INFORMATION PROVIDED:
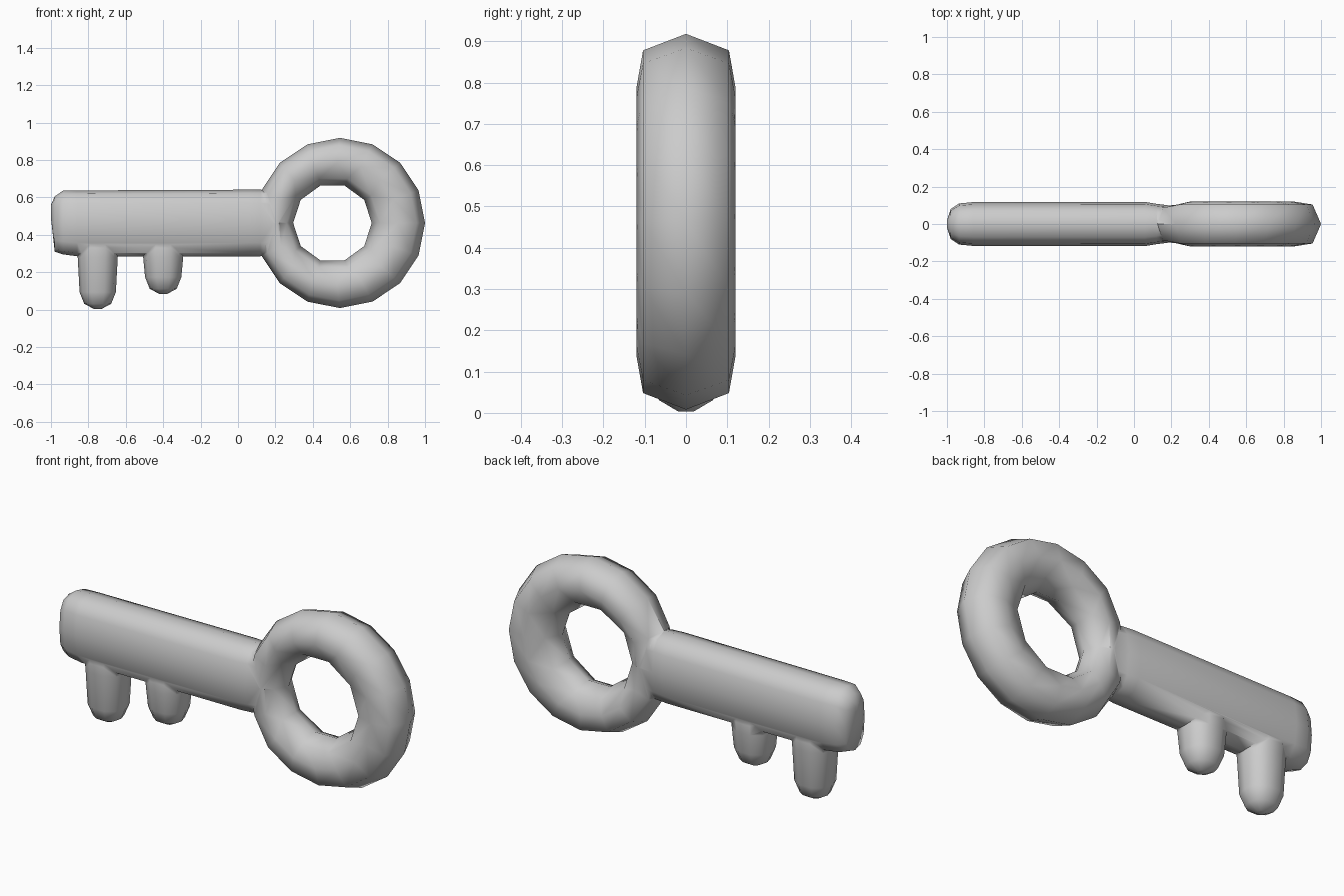
import bpy, bmesh
from math import cos, sin, pi, radians, copysign

if "Cube" in bpy.data.objects:
    bpy.data.objects.remove(bpy.data.objects["Cube"])

MID = 0.463  # height of the shaft and bow centre


def finish(bm, name):
    bmesh.ops.recalc_face_normals(bm, faces=bm.faces)
    mesh = bpy.data.meshes.new(name)
    bm.to_mesh(mesh)
    bm.free()
    obj = bpy.data.objects.new(name, mesh)
    bpy.context.collection.objects.link(obj)
    return obj


def bridge(bm, a, b):
    """Skin two closed loops, which may have different vertex counts."""
    n, m = len(a), len(b)
    if n == m:
        for i in range(n):
            k = (i + 1) % n
            bm.faces.new((a[i], a[k], b[k], b[i]))
        return
    i = j = 0
    while i < n or j < m:
        if j == m or (i < n and (i + 1) * m <= (j + 1) * n):
            bm.faces.new((a[i % n], a[(i + 1) % n], b[j % m]))
            i += 1
        else:
            bm.faces.new((a[i % n], b[(j + 1) % m], b[j % m]))
            j += 1


def loft(name, loops, closed=False):
    bm = bmesh.new()
    rings = [[bm.verts.new(p) for p in loop] for loop in loops]
    for a, b in zip(rings, rings[1:]):
        bridge(bm, a, b)
    if closed:
        bridge(bm, rings[-1], rings[0])
    else:
        bm.faces.new(rings[0])
        bm.faces.new(rings[-1])
    return finish(bm, name)


def spow(v, e):
    return copysign(abs(v) ** e, v)


# Bow: 16-sided outside, 10-sided hole, thinner where it meets the shaft
def bow_loop(cx, r, y, n):
    pts = []
    for k in range(n):
        a = 2 * pi * k / n
        thin = 0.84 if abs(a - pi) < radians(40) else 1.0
        pts.append((cx + r * cos(a), y * thin, MID + r * sin(a)))
    return pts


front = [(0.54, 0.415, -0.104, 16), (0.53, 0.325, -0.12, 16), (0.51, 0.25, -0.088, 10)]
back = [(c, r, -y, n) for c, r, y, n in reversed(front)]
profile = [(0.545, 0.455, 0, 16)] + front + [(0.505, 0.21, 0, 10)] + back
bow = loft("key", [bow_loop(*p) for p in profile], closed=True)


# Shaft: rounded flat bar with a domed end
def shaft_loop(x, half_y, low, high, n=12):
    c, h = (low + high) / 2, (high - low) / 2
    return [(x, half_y * spow(cos(2 * pi * k / n), 0.75),
             c + h * spow(sin(2 * pi * k / n), 0.75)) for k in range(n)]


shaft = loft("shaft", [shaft_loop(*s) for s in (
    (-1.0, 0.02, 0.49, 0.56), (-0.98, 0.08, 0.31, 0.605),
    (-0.935, 0.11, 0.295, 0.636), (-0.86, 0.117, 0.285, 0.637),
    (0.06, 0.118, 0.285, 0.641), (0.12, 0.108, 0.285, 0.641),
    (0.22, 0.095, 0.30, 0.625))])


# Teeth: rounded pegs flaring slightly into the shaft
def tooth(name, x, bottom):
    rows = [(0.02, bottom), (0.072, bottom + 0.028), (0.097, bottom + 0.09),
            (0.107, 0.28), (0.112, 0.33), (0.09, 0.46)]
    return loft(name, [[(x + r * spow(cos(pi * k / 5), 0.85),
                         0.95 * r * spow(sin(pi * k / 5), 0.85), z)
                        for k in range(10)] for r, z in rows])


teeth = [tooth("long_tooth", -0.75, 0.003), tooth("short_tooth", -0.40, 0.083)]

# Fuse everything into one skin
for part in [shaft] + teeth:
    bpy.context.view_layer.objects.active = bow
    mod = bow.modifiers.new("join", 'BOOLEAN')
    mod.operation = 'UNION'
    mod.solver = 'EXACT'
    mod.object = part
    bpy.ops.object.modifier_apply(modifier=mod.name)
    bpy.data.objects.remove(part)

bpy.ops.object.select_all(action='DESELECT')
bow.select_set(True)
bpy.context.view_layer.objects.active = bow
bpy.ops.object.shade_smooth_by_angle(angle=radians(75))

YOUR GOAL:
Give the listing again exactly, but omit each image.

WRITTEN SOLUTION:
import bpy, bmesh
from math import cos, sin, pi, radians, copysign

if "Cube" in bpy.data.objects:
    bpy.data.objects.remove(bpy.data.objects["Cube"])

MID = 0.463  # height of the shaft and bow centre


def finish(bm, name):
    bmesh.ops.recalc_face_normals(bm, faces=bm.faces)
    mesh = bpy.data.meshes.new(name)
    bm.to_mesh(mesh)
    bm.free()
    obj = bpy.data.objects.new(name, mesh)
    bpy.context.collection.objects.link(obj)
    return obj


def bridge(bm, a, b):
    """Skin two closed loops, which may have different vertex counts."""
    n, m = len(a), len(b)
    if n == m:
        for i in range(n):
            k = (i + 1) % n
            bm.faces.new((a[i], a[k], b[k], b[i]))
        return
    i = j = 0
    while i < n or j < m:
        if j == m or (i < n and (i + 1) * m <= (j + 1) * n):
            bm.faces.new((a[i % n], a[(i + 1) % n], b[j % m]))
            i += 1
        else:
            bm.faces.new((a[i % n], b[(j + 1) % m], b[j % m]))
            j += 1


def loft(name, loops, closed=False):
    bm = bmesh.new()
    rings = [[bm.verts.new(p) for p in loop] for loop in loops]
    for a, b in zip(rings, rings[1:]):
        bridge(bm, a, b)
    if closed:
        bridge(bm, rings[-1], rings[0])
    else:
        bm.faces.new(rings[0])
        bm.faces.new(rings[-1])
    return finish(bm, name)


def spow(v, e):
    return copysign(abs(v) ** e, v)


# Bow: 16-sided outside, 10-sided hole, thinner where it meets the shaft
def bow_loop(cx, r, y, n):
    pts = []
    for k in range(n):
        a = 2 * pi * k / n
        thin = 0.84 if abs(a - pi) < radians(40) else 1.0
        pts.append((cx + r * cos(a), y * thin, MID + r * sin(a)))
    return pts


front = [(0.54, 0.415, -0.104, 16), (0.53, 0.325, -0.12, 16), (0.51, 0.25, -0.088, 10)]
back = [(c, r, -y, n) for c, r, y, n in reversed(front)]
profile = [(0.545, 0.455, 0, 16)] + front + [(0.505, 0.21, 0, 10)] + back
bow = loft("key", [bow_loop(*p) for p in profile], closed=True)


# Shaft: rounded flat bar with a domed end
def shaft_loop(x, half_y, low, high, n=12):
    c, h = (low + high) / 2, (high - low) / 2
    return [(x, half_y * spow(cos(2 * pi * k / n), 0.75),
             c + h * spow(sin(2 * pi * k / n), 0.75)) for k in range(n)]


shaft = loft("shaft", [shaft_loop(*s) for s in (
    (-1.0, 0.02, 0.49, 0.56), (-0.98, 0.08, 0.31, 0.605),
    (-0.935, 0.11, 0.295, 0.636), (-0.86, 0.117, 0.285, 0.637),
    (0.06, 0.118, 0.285, 0.641), (0.12, 0.108, 0.285, 0.641),
    (0.22, 0.095, 0.30, 0.625))])


# Teeth: rounded pegs flaring slightly into the shaft
def tooth(name, x, bottom):
    rows = [(0.02, bottom), (0.072, bottom + 0.028), (0.097, bottom + 0.09),
            (0.107, 0.28), (0.112, 0.33), (0.09, 0.46)]
    return loft(name, [[(x + r * spow(cos(pi * k / 5), 0.85),
                         0.95 * r * spow(sin(pi * k / 5), 0.85), z)
                        for k in range(10)] for r, z in rows])


teeth = [tooth("long_tooth", -0.75, 0.003), tooth("short_tooth", -0.40, 0.083)]

# Fuse everything into one skin
for part in [shaft] + teeth:
    bpy.context.view_layer.objects.active = bow
    mod = bow.modifiers.new("join", 'BOOLEAN')
    mod.operation = 'UNION'
    mod.solver = 'EXACT'
    mod.object = part
    bpy.ops.object.modifier_apply(modifier=mod.name)
    bpy.data.objects.remove(part)

bpy.ops.object.select_all(action='DESELECT')
bow.select_set(True)
bpy.context.view_layer.objects.active = bow
bpy.ops.object.shade_smooth_by_angle(angle=radians(75))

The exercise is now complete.